• TASK STATEMENT: Leave out the images and output the records word for word.

• PROVIDED DATA:
+ + + +
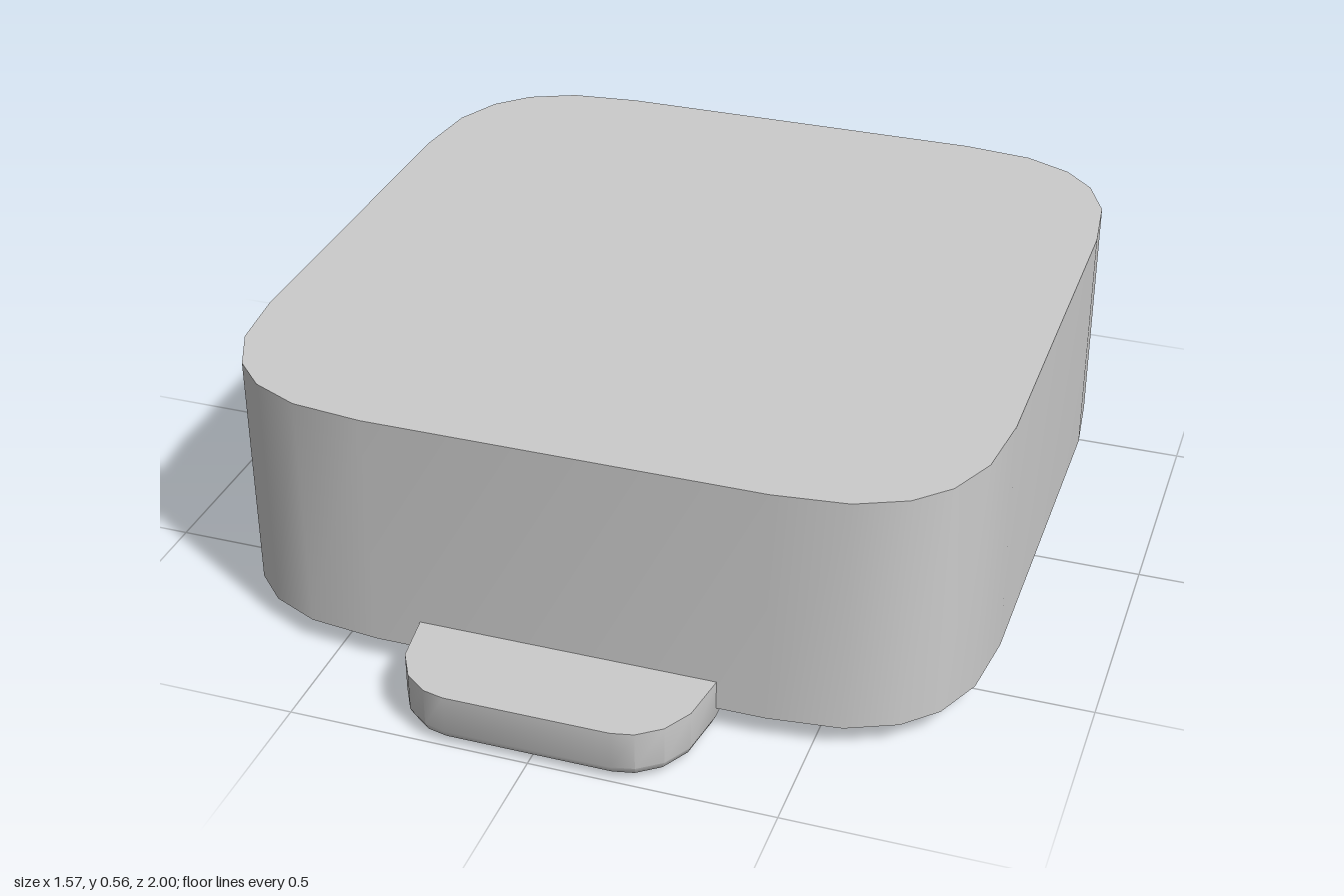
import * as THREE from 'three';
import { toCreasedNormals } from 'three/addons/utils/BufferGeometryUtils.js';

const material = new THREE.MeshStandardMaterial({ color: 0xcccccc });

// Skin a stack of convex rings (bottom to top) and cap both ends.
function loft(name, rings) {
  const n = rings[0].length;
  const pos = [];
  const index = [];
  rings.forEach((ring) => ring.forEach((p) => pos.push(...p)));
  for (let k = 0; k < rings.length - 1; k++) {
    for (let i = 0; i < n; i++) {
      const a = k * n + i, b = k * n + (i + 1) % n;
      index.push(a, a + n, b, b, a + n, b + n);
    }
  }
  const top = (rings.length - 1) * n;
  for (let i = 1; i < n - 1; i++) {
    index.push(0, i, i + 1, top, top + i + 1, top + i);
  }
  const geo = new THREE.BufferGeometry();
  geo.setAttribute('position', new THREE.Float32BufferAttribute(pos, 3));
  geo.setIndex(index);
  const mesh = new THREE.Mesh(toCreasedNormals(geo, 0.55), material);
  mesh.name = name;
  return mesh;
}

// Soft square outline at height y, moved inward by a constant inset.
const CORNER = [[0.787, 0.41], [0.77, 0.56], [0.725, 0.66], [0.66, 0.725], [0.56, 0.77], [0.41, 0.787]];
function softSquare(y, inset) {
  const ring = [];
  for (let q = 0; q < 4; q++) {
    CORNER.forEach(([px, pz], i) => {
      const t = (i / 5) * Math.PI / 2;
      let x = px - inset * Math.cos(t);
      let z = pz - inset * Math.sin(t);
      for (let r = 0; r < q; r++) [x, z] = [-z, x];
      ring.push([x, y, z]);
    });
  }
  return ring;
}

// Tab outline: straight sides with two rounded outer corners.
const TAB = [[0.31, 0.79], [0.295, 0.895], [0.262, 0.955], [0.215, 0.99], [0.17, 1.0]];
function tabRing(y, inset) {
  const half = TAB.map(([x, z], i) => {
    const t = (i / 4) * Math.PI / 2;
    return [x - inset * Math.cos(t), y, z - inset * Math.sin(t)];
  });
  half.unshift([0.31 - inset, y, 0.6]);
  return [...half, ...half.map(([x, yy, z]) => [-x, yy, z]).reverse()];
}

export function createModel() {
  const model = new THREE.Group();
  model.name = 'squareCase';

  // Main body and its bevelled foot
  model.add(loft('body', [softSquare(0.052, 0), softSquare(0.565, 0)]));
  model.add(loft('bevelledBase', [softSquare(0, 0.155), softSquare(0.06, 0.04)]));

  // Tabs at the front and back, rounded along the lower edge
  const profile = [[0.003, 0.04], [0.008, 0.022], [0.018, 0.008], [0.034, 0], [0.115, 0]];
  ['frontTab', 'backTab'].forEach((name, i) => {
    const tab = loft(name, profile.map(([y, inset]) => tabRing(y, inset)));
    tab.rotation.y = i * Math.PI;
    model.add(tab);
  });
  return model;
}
+ + + +
• SOLUTION:
import * as THREE from 'three';
import { toCreasedNormals } from 'three/addons/utils/BufferGeometryUtils.js';

const material = new THREE.MeshStandardMaterial({ color: 0xcccccc });

// Skin a stack of convex rings (bottom to top) and cap both ends.
function loft(name, rings) {
  const n = rings[0].length;
  const pos = [];
  const index = [];
  rings.forEach((ring) => ring.forEach((p) => pos.push(...p)));
  for (let k = 0; k < rings.length - 1; k++) {
    for (let i = 0; i < n; i++) {
      const a = k * n + i, b = k * n + (i + 1) % n;
      index.push(a, a + n, b, b, a + n, b + n);
    }
  }
  const top = (rings.length - 1) * n;
  for (let i = 1; i < n - 1; i++) {
    index.push(0, i, i + 1, top, top + i + 1, top + i);
  }
  const geo = new THREE.BufferGeometry();
  geo.setAttribute('position', new THREE.Float32BufferAttribute(pos, 3));
  geo.setIndex(index);
  const mesh = new THREE.Mesh(toCreasedNormals(geo, 0.55), material);
  mesh.name = name;
  return mesh;
}

// Soft square outline at height y, moved inward by a constant inset.
const CORNER = [[0.787, 0.41], [0.77, 0.56], [0.725, 0.66], [0.66, 0.725], [0.56, 0.77], [0.41, 0.787]];
function softSquare(y, inset) {
  const ring = [];
  for (let q = 0; q < 4; q++) {
    CORNER.forEach(([px, pz], i) => {
      const t = (i / 5) * Math.PI / 2;
      let x = px - inset * Math.cos(t);
      let z = pz - inset * Math.sin(t);
      for (let r = 0; r < q; r++) [x, z] = [-z, x];
      ring.push([x, y, z]);
    });
  }
  return ring;
}

// Tab outline: straight sides with two rounded outer corners.
const TAB = [[0.31, 0.79], [0.295, 0.895], [0.262, 0.955], [0.215, 0.99], [0.17, 1.0]];
function tabRing(y, inset) {
  const half = TAB.map(([x, z], i) => {
    const t = (i / 4) * Math.PI / 2;
    return [x - inset * Math.cos(t), y, z - inset * Math.sin(t)];
  });
  half.unshift([0.31 - inset, y, 0.6]);
  return [...half, ...half.map(([x, yy, z]) => [-x, yy, z]).reverse()];
}

export function createModel() {
  const model = new THREE.Group();
  model.name = 'squareCase';

  // Main body and its bevelled foot
  model.add(loft('body', [softSquare(0.052, 0), softSquare(0.565, 0)]));
  model.add(loft('bevelledBase', [softSquare(0, 0.155), softSquare(0.06, 0.04)]));

  // Tabs at the front and back, rounded along the lower edge
  const profile = [[0.003, 0.04], [0.008, 0.022], [0.018, 0.008], [0.034, 0], [0.115, 0]];
  ['frontTab', 'backTab'].forEach((name, i) => {
    const tab = loft(name, profile.map(([y, inset]) => tabRing(y, inset)));
    tab.rotation.y = i * Math.PI;
    model.add(tab);
  });
  return model;
}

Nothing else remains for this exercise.